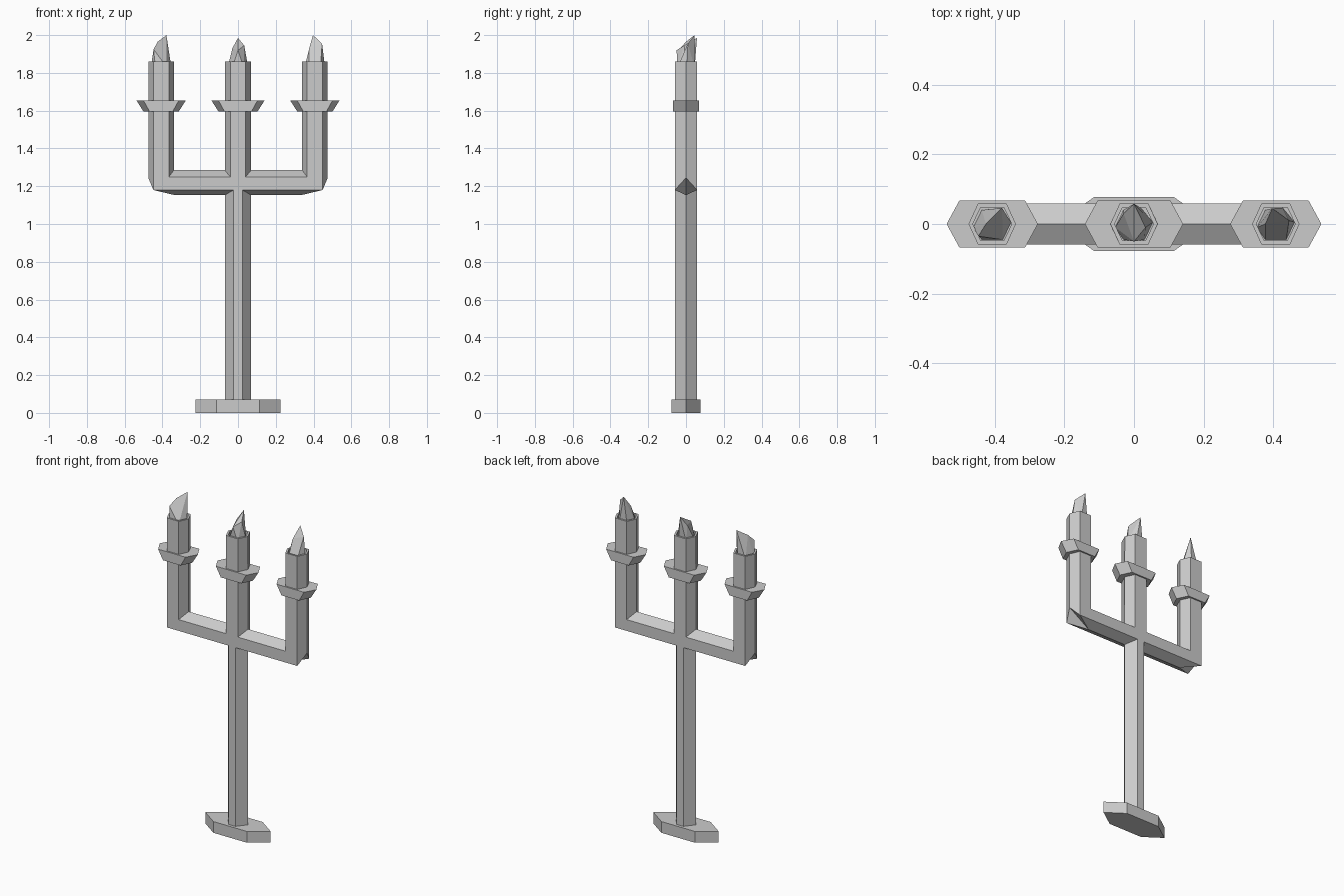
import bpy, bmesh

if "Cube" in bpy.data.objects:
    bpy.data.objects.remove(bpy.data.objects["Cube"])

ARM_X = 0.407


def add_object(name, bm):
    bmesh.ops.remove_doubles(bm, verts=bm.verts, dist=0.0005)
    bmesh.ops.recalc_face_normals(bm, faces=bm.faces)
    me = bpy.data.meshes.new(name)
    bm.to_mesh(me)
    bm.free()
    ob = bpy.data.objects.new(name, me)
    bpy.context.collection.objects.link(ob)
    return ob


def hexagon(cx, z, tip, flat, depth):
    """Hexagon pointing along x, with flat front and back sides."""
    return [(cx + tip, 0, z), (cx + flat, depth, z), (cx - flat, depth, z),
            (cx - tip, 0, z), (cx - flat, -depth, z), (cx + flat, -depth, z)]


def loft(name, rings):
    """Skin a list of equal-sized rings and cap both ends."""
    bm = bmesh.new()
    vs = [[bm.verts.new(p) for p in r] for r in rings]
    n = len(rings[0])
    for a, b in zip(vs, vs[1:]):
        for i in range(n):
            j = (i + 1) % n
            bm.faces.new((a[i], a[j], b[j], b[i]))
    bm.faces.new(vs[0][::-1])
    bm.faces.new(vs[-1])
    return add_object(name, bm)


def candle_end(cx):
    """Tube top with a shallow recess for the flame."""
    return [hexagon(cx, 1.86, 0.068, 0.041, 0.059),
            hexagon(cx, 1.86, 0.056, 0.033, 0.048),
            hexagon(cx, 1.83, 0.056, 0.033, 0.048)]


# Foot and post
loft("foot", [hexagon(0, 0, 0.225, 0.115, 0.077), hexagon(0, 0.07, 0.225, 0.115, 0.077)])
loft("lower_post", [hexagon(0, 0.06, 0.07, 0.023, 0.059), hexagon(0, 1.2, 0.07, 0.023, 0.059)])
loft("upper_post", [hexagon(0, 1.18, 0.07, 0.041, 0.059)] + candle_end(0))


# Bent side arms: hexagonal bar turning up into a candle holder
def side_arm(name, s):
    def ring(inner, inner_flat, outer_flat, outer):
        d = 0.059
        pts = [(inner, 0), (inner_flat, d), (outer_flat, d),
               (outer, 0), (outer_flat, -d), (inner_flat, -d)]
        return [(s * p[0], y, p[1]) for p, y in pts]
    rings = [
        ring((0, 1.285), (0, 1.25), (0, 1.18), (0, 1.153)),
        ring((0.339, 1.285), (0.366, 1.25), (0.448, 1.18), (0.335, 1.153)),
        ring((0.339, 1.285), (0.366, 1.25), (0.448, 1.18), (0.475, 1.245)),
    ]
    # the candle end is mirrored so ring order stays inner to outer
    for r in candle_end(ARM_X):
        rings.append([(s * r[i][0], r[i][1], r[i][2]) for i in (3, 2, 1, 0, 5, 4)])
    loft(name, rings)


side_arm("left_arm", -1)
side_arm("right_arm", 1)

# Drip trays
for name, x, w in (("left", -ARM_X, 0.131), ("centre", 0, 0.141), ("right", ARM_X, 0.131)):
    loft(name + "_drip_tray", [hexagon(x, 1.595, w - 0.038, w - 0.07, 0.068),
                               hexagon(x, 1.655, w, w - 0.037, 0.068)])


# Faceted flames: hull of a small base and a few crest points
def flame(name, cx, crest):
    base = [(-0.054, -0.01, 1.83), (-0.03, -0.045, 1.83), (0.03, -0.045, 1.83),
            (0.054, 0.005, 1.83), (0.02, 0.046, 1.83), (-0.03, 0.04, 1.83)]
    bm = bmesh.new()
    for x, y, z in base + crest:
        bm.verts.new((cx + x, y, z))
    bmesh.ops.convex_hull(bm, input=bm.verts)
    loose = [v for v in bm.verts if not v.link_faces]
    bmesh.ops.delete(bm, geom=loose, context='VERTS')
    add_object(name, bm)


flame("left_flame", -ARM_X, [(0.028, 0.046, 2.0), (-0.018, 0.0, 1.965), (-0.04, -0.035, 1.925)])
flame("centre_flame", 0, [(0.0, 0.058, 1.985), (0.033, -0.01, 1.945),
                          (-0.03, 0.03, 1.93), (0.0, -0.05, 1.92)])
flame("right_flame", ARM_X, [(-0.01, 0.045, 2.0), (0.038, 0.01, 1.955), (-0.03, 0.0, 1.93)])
□ □ □ □
An exact copy is needed of the lines from the start of the listing through the line with "rings.append([(s * r[i][0], r[i][1], r[i][2])", both end lines included and pictures excluded.

**RESPONSE**
import bpy, bmesh

if "Cube" in bpy.data.objects:
    bpy.data.objects.remove(bpy.data.objects["Cube"])

ARM_X = 0.407


def add_object(name, bm):
    bmesh.ops.remove_doubles(bm, verts=bm.verts, dist=0.0005)
    bmesh.ops.recalc_face_normals(bm, faces=bm.faces)
    me = bpy.data.meshes.new(name)
    bm.to_mesh(me)
    bm.free()
    ob = bpy.data.objects.new(name, me)
    bpy.context.collection.objects.link(ob)
    return ob


def hexagon(cx, z, tip, flat, depth):
    """Hexagon pointing along x, with flat front and back sides."""
    return [(cx + tip, 0, z), (cx + flat, depth, z), (cx - flat, depth, z),
            (cx - tip, 0, z), (cx - flat, -depth, z), (cx + flat, -depth, z)]


def loft(name, rings):
    """Skin a list of equal-sized rings and cap both ends."""
    bm = bmesh.new()
    vs = [[bm.verts.new(p) for p in r] for r in rings]
    n = len(rings[0])
    for a, b in zip(vs, vs[1:]):
        for i in range(n):
            j = (i + 1) % n
            bm.faces.new((a[i], a[j], b[j], b[i]))
    bm.faces.new(vs[0][::-1])
    bm.faces.new(vs[-1])
    return add_object(name, bm)


def candle_end(cx):
    """Tube top with a shallow recess for the flame."""
    return [hexagon(cx, 1.86, 0.068, 0.041, 0.059),
            hexagon(cx, 1.86, 0.056, 0.033, 0.048),
            hexagon(cx, 1.83, 0.056, 0.033, 0.048)]


# Foot and post
loft("foot", [hexagon(0, 0, 0.225, 0.115, 0.077), hexagon(0, 0.07, 0.225, 0.115, 0.077)])
loft("lower_post", [hexagon(0, 0.06, 0.07, 0.023, 0.059), hexagon(0, 1.2, 0.07, 0.023, 0.059)])
loft("upper_post", [hexagon(0, 1.18, 0.07, 0.041, 0.059)] + candle_end(0))


# Bent side arms: hexagonal bar turning up into a candle holder
def side_arm(name, s):
    def ring(inner, inner_flat, outer_flat, outer):
        d = 0.059
        pts = [(inner, 0), (inner_flat, d), (outer_flat, d),
               (outer, 0), (outer_flat, -d), (inner_flat, -d)]
        return [(s * p[0], y, p[1]) for p, y in pts]
    rings = [
        ring((0, 1.285), (0, 1.25), (0, 1.18), (0, 1.153)),
        ring((0.339, 1.285), (0.366, 1.25), (0.448, 1.18), (0.335, 1.153)),
        ring((0.339, 1.285), (0.366, 1.25), (0.448, 1.18), (0.475, 1.245)),
    ]
    # the candle end is mirrored so ring order stays inner to outer
    for r in candle_end(ARM_X):
        rings.append([(s * r[i][0], r[i][1], r[i][2]) for i in (3, 2, 1, 0, 5, 4)])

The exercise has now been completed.